CLLD – Cross-Linguistic Linked Data

Glottolog 2.3 is out and a minor update of WALS

posted Friday, July 04, 2014 by Robert Forkel

Last week has seen updates for two of our flagship datasets: Glottolog (our comprehensive language catalog and bibliography) and WALS Online (the World Atlas of Language Structures Online).

Glottolog 2.3

While we would like to stick to a quarterly update schedule for Glottolog, last week's update was in fact the first one in 2014. Thus it incorporated quite a few corrections proposed to the editors over the last months. An overview of the changes is given in Glottolog's new News section. We also included bibliographical records for ISO 639-3 change requests as references in Glottolog.

In addition to the updated dataset, this Glottolog release includes some new functionality.

New tree view
The old visualization of a languoids classification was difficult to navigate; in particular it was not possible to compare a given languoid to others in different branches of the same family tree. This problem has been addressed by a new tree view (see for example the page for the language Abure).
Flexible language maps
It is now possible to display the languages from the language index on map, respecting any filter criteria currently applied to the table. To do so, click the download button on top of the table and select the format map.html. E.g. this map shows all languages in an area of the world bounded by the geographical latitudes 10° to 20° and longitudes 10° to 30°.
Country maps:
A special case of the language maps are maps for languages spoken in a particular country. To display such a map, select a country from the languoid search form and hit submit. As an example this map shows all languages spoken in Papua New Guinea.

WALS Online

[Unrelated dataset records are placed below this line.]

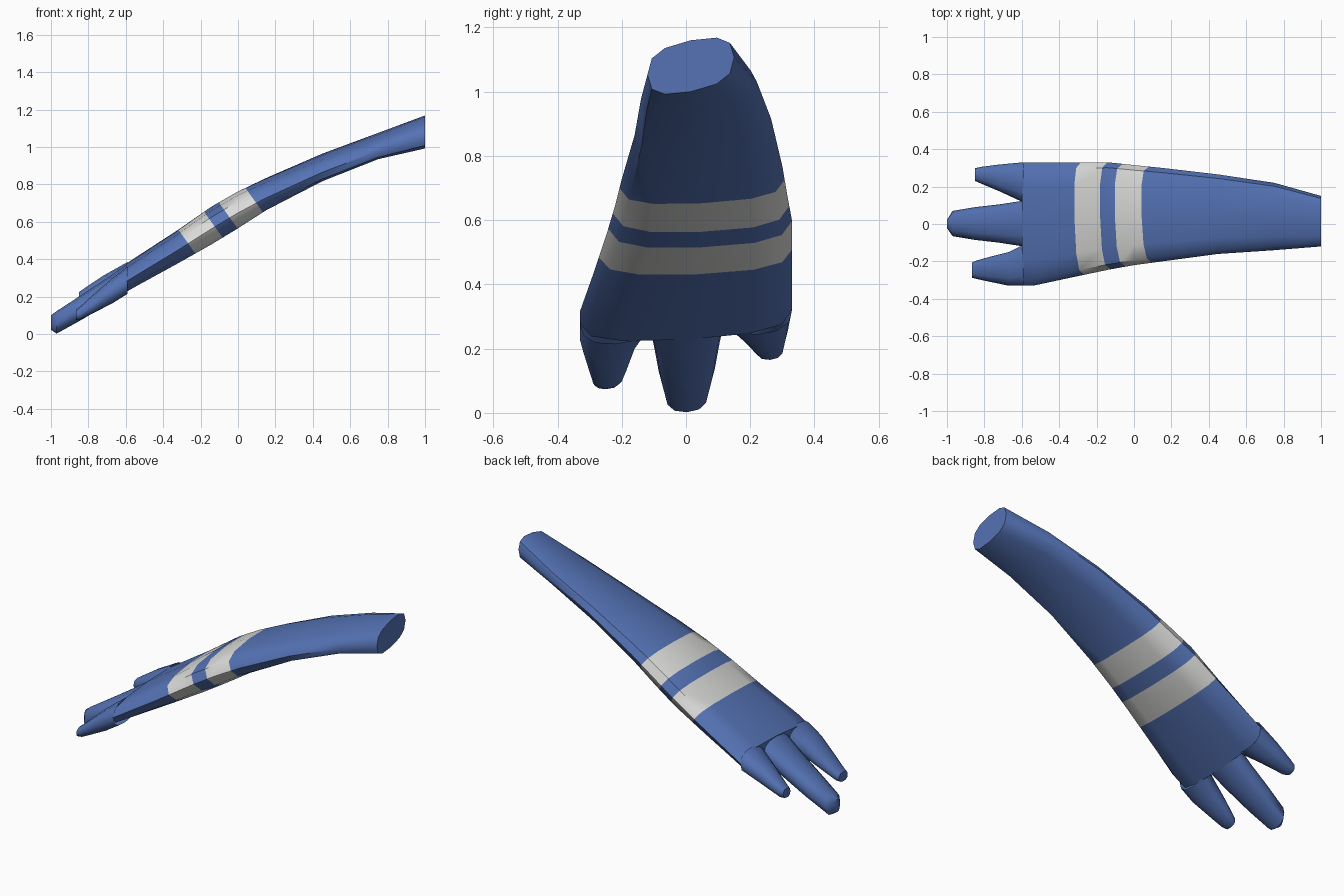
import bpy, bmesh, math
from mathutils import Vector

if "Cube" in bpy.data.objects:
    bpy.data.objects.remove(bpy.data.objects["Cube"])


def material(name, rgb):
    m = bpy.data.materials.new(name)
    m.diffuse_color = (*rgb, 1)
    m.use_nodes = True
    m.node_tree.nodes["Principled BSDF"].inputs["Base Color"].default_value = m.diffuse_color
    return m


BLUE = material("blue", (0.09, 0.17, 0.46))
WHITE = material("white", (0.70, 0.70, 0.69))
SIDES = 12


def section(x, y0, y1, z0, z1, tilt, power):
    """Rounded cross-section in the plane x = const, sheared by tilt."""
    pts = []
    for i in range(SIDES):
        a = 2 * math.pi * i / SIDES
        c, s = math.cos(a), math.sin(a)
        dy = math.copysign(abs(c) ** (2 / power), c) * (y1 - y0) / 2
        dz = math.copysign(abs(s) ** (2 / power), s) * (z1 - z0) / 2
        pts.append((x, (y0 + y1) / 2 + dy, (z0 + z1) / 2 + dz + tilt * dy))
    return pts


def loft(name, stations, power, cap_start=True, planes=()):
    """Skin the stations; planes are (offsets, normal) stripe cuts."""
    bm = bmesh.new()
    rings = [[bm.verts.new(p) for p in section(*s, power)] for s in stations]
    for a, b in zip(rings, rings[1:]):
        for i in range(SIDES):
            j = (i + 1) % SIDES
            bm.faces.new((a[i], a[j], b[j], b[i]))
    if cap_start:
        bm.faces.new(rings[0])
    bm.faces.new(rings[-1])
    bmesh.ops.recalc_face_normals(bm, faces=bm.faces)
    if not cap_start:
        # open root: make sure the skin points outwards
        tip = max(bm.faces, key=lambda f: -f.calc_center_median().x)
        if tip.normal.x > 0:
            bmesh.ops.reverse_faces(bm, faces=bm.faces)
    if planes:
        n = Vector((0.81, 0, 0.58))
        for u in planes:
            bmesh.ops.bisect_plane(bm, geom=bm.verts[:] + bm.edges[:] + bm.faces[:],
                                   plane_co=n * u / n.length_squared, plane_no=n)
        for f in bm.faces:
            u = n.dot(f.calc_center_median())
            f.material_index = int(planes[0] < u < planes[1] or planes[2] < u < planes[3])
    me = bpy.data.meshes.new(name)
    bm.to_mesh(me)
    bm.free()
    me.materials.append(BLUE)
    me.materials.append(WHITE)
    ob = bpy.data.objects.new(name, me)
    bpy.context.collection.objects.link(ob)
    bpy.context.view_layer.objects.active = ob
    for o in bpy.context.selected_objects:
        o.select_set(False)
    ob.select_set(True)
    bpy.ops.object.shade_smooth_by_angle(angle=math.radians(45))
    return ob


# Arm from the cut end down to the palm: x, y range, z range, tilt
loft("arm", [
    (1.00, -0.12, 0.15, 1.000, 1.160, 0.20),
    (0.75, -0.14, 0.22, 0.945, 1.065, 0.15),
    (0.45, -0.16, 0.265, 0.825, 0.955, 0.12),
    (0.15, -0.20, 0.30, 0.665, 0.830, 0.08),
    (0.00, -0.22, 0.315, 0.565, 0.762, 0.06),
    (-0.14, -0.245, 0.33, 0.480, 0.682, 0.06),
    (-0.33, -0.285, 0.33, 0.375, 0.548, 0.06),
    (-0.54, -0.33, 0.33, 0.262, 0.410, 0.06),
    (-0.60, -0.33, 0.33, 0.228, 0.370, 0.06),
], 2.7, planes=(0.065, 0.232, 0.325, 0.485))

# Three fingers, each starting just inside the palm
loft("middle_finger", [
    (-0.59, -0.12, 0.125, 0.235, 0.375, 0.05),
    (-0.72, -0.10, 0.105, 0.145, 0.285, 0.05),
    (-0.85, -0.085, 0.09, 0.068, 0.200, 0.05),
    (-0.97, -0.065, 0.07, 0.002, 0.122, 0.05),
    (-1.00, -0.022, 0.022, 0.022, 0.100, 0.05),
], 2.4, cap_start=False)
loft("rear_finger", [
    (-0.59, 0.115, 0.33, 0.245, 0.385, 0.06),
    (-0.72, 0.175, 0.318, 0.200, 0.312, 0.06),
    (-0.82, 0.217, 0.305, 0.165, 0.245, 0.06),
    (-0.85, 0.23, 0.298, 0.168, 0.224, 0.06),
], 2.4, cap_start=False)
loft("front_finger", [
    (-0.59, -0.33, -0.11, 0.215, 0.360, 0.06),
    (-0.67, -0.33, -0.15, 0.165, 0.300, 0.06),
    (-0.78, -0.307, -0.178, 0.108, 0.205, 0.06),
    (-0.84, -0.294, -0.195, 0.078, 0.150, 0.06),
    (-0.865, -0.288, -0.205, 0.074, 0.130, 0.06),
], 2.4, cap_start=False)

Compared to the changes in Glottolog, the update of WALS was rather minor. For a list of changes, see the corresponding issues on GitHub. Following our distinction between WALS core data and auxiliary data, changes in datapoints (i.e. in the coding of languages for features) are traceable from the datapoint pages (e.g. Datapoint Latvian / Tea), while for information like language classification we only display the current state.